Given records
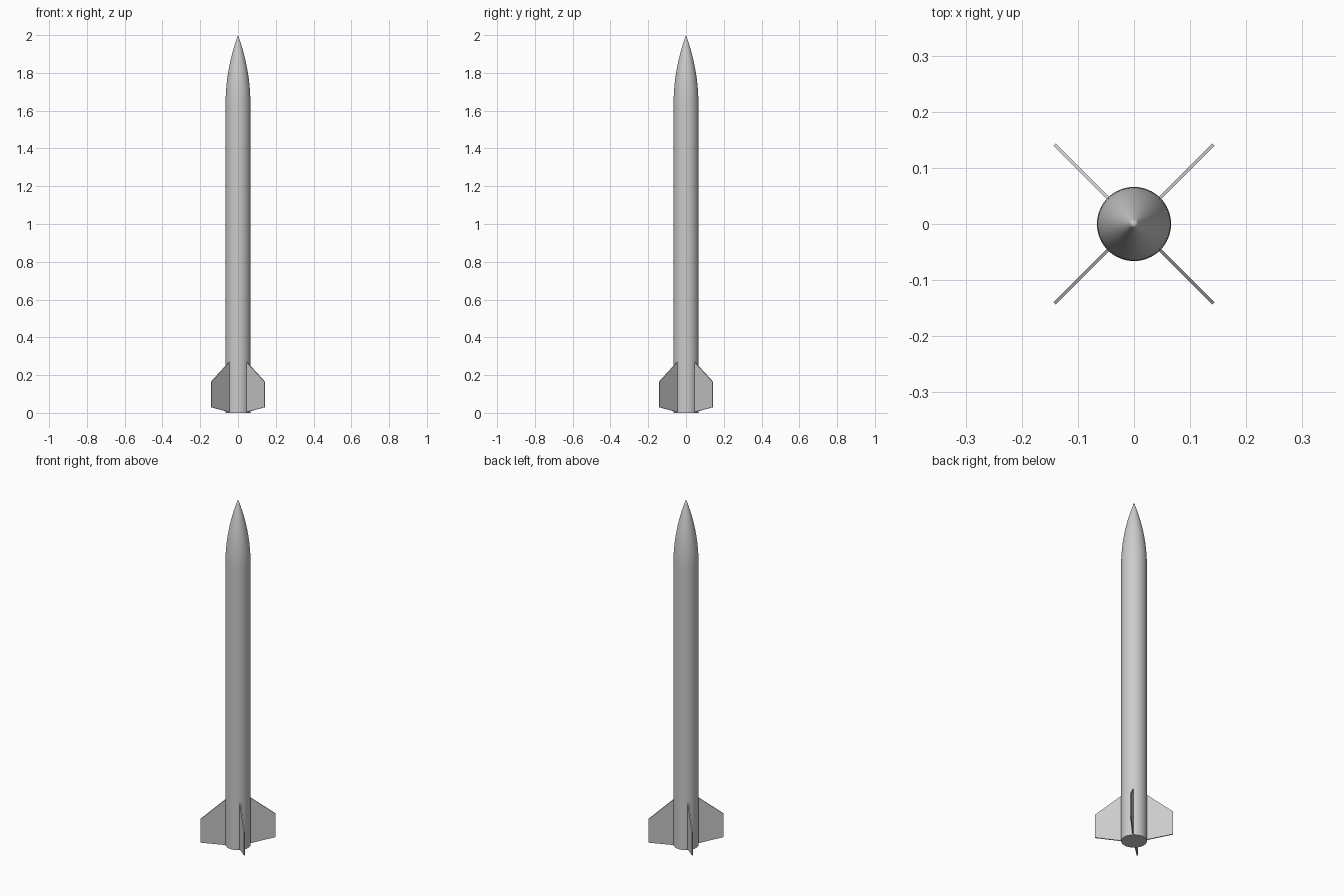
import bpy, bmesh, math
from mathutils import Matrix

if "Cube" in bpy.data.objects:
    bpy.data.objects.remove(bpy.data.objects["Cube"])

RADIUS, SHOULDER, TOP = 0.066, 1.63, 2.0
SIDES, NOSE_STEPS = 64, 16

grey = bpy.data.materials.new("light grey")
grey.use_nodes = True
colour = (0.6, 0.6, 0.6, 1)
grey.diffuse_color = colour
grey.node_tree.nodes["Principled BSDF"].inputs["Base Color"].default_value = colour


def add_object(name, bm):
    bmesh.ops.recalc_face_normals(bm, faces=bm.faces)
    mesh = bpy.data.meshes.new(name)
    bm.to_mesh(mesh)
    bm.free()
    mesh.materials.append(grey)
    obj = bpy.data.objects.new(name, mesh)
    bpy.context.collection.objects.link(obj)
    return obj


def lathe(name, profile):
    """Spin a (radius, height) profile around z."""
    bm = bmesh.new()
    verts = [bm.verts.new((r, 0, z)) for r, z in profile]
    edges = [bm.edges.new(pair) for pair in zip(verts, verts[1:])]
    bmesh.ops.spin(bm, geom=verts + edges, cent=(0, 0, 0), axis=(0, 0, 1),
                   angle=math.tau, steps=SIDES)
    bmesh.ops.remove_doubles(bm, verts=bm.verts, dist=0.0001)
    obj = add_object(name, bm)
    bpy.ops.object.select_all(action="DESELECT")
    obj.select_set(True)
    bpy.context.view_layer.objects.active = obj
    bpy.ops.object.shade_smooth_by_angle(angle=math.radians(30))
    return obj


# Body tube with a flat base
lathe("body_tube", [(0, 0), (RADIUS, 0), (RADIUS, SHOULDER)])

# Nose cone: a tangent ogive
length = TOP - SHOULDER
arc = (RADIUS ** 2 + length ** 2) / (2 * RADIUS)
nose = []
for i in range(NOSE_STEPS):
    h = length * i / NOSE_STEPS
    nose.append((math.sqrt(arc ** 2 - h ** 2) + RADIUS - arc, SHOULDER + h))
lathe("nose_cone", nose + [(0, TOP)])

# Four thin swept fins on the diagonals
FIN = [(0.062, 0.004), (0.2, 0.03), (0.2, 0.165), (0.062, 0.272)]
THICK = 0.006
for i, name in enumerate(["back_left", "back_right", "front_right", "front_left"]):
    bm = bmesh.new()
    face = bm.faces.new([bm.verts.new((r, -THICK / 2, z)) for r, z in FIN])
    ext = bmesh.ops.extrude_face_region(bm, geom=[face], use_keep_orig=True)
    moved = [v for v in ext["geom"] if isinstance(v, bmesh.types.BMVert)]
    bmesh.ops.translate(bm, verts=moved, vec=(0, THICK, 0))
    turn = Matrix.Rotation(math.radians(45 + 90 * i), 4, "Z")
    bmesh.ops.transform(bm, matrix=turn, verts=bm.verts)
    add_object(name + "_fin", bm)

Problem to solve
Skipping all images, print the data above a second time exactly.

Reply
import bpy, bmesh, math
from mathutils import Matrix

if "Cube" in bpy.data.objects:
    bpy.data.objects.remove(bpy.data.objects["Cube"])

RADIUS, SHOULDER, TOP = 0.066, 1.63, 2.0
SIDES, NOSE_STEPS = 64, 16

grey = bpy.data.materials.new("light grey")
grey.use_nodes = True
colour = (0.6, 0.6, 0.6, 1)
grey.diffuse_color = colour
grey.node_tree.nodes["Principled BSDF"].inputs["Base Color"].default_value = colour


def add_object(name, bm):
    bmesh.ops.recalc_face_normals(bm, faces=bm.faces)
    mesh = bpy.data.meshes.new(name)
    bm.to_mesh(mesh)
    bm.free()
    mesh.materials.append(grey)
    obj = bpy.data.objects.new(name, mesh)
    bpy.context.collection.objects.link(obj)
    return obj


def lathe(name, profile):
    """Spin a (radius, height) profile around z."""
    bm = bmesh.new()
    verts = [bm.verts.new((r, 0, z)) for r, z in profile]
    edges = [bm.edges.new(pair) for pair in zip(verts, verts[1:])]
    bmesh.ops.spin(bm, geom=verts + edges, cent=(0, 0, 0), axis=(0, 0, 1),
                   angle=math.tau, steps=SIDES)
    bmesh.ops.remove_doubles(bm, verts=bm.verts, dist=0.0001)
    obj = add_object(name, bm)
    bpy.ops.object.select_all(action="DESELECT")
    obj.select_set(True)
    bpy.context.view_layer.objects.active = obj
    bpy.ops.object.shade_smooth_by_angle(angle=math.radians(30))
    return obj


# Body tube with a flat base
lathe("body_tube", [(0, 0), (RADIUS, 0), (RADIUS, SHOULDER)])

# Nose cone: a tangent ogive
length = TOP - SHOULDER
arc = (RADIUS ** 2 + length ** 2) / (2 * RADIUS)
nose = []
for i in range(NOSE_STEPS):
    h = length * i / NOSE_STEPS
    nose.append((math.sqrt(arc ** 2 - h ** 2) + RADIUS - arc, SHOULDER + h))
lathe("nose_cone", nose + [(0, TOP)])

# Four thin swept fins on the diagonals
FIN = [(0.062, 0.004), (0.2, 0.03), (0.2, 0.165), (0.062, 0.272)]
THICK = 0.006
for i, name in enumerate(["back_left", "back_right", "front_right", "front_left"]):
    bm = bmesh.new()
    face = bm.faces.new([bm.verts.new((r, -THICK / 2, z)) for r, z in FIN])
    ext = bmesh.ops.extrude_face_region(bm, geom=[face], use_keep_orig=True)
    moved = [v for v in ext["geom"] if isinstance(v, bmesh.types.BMVert)]
    bmesh.ops.translate(bm, verts=moved, vec=(0, THICK, 0))
    turn = Matrix.Rotation(math.radians(45 + 90 * i), 4, "Z")
    bmesh.ops.transform(bm, matrix=turn, verts=bm.verts)
    add_object(name + "_fin", bm)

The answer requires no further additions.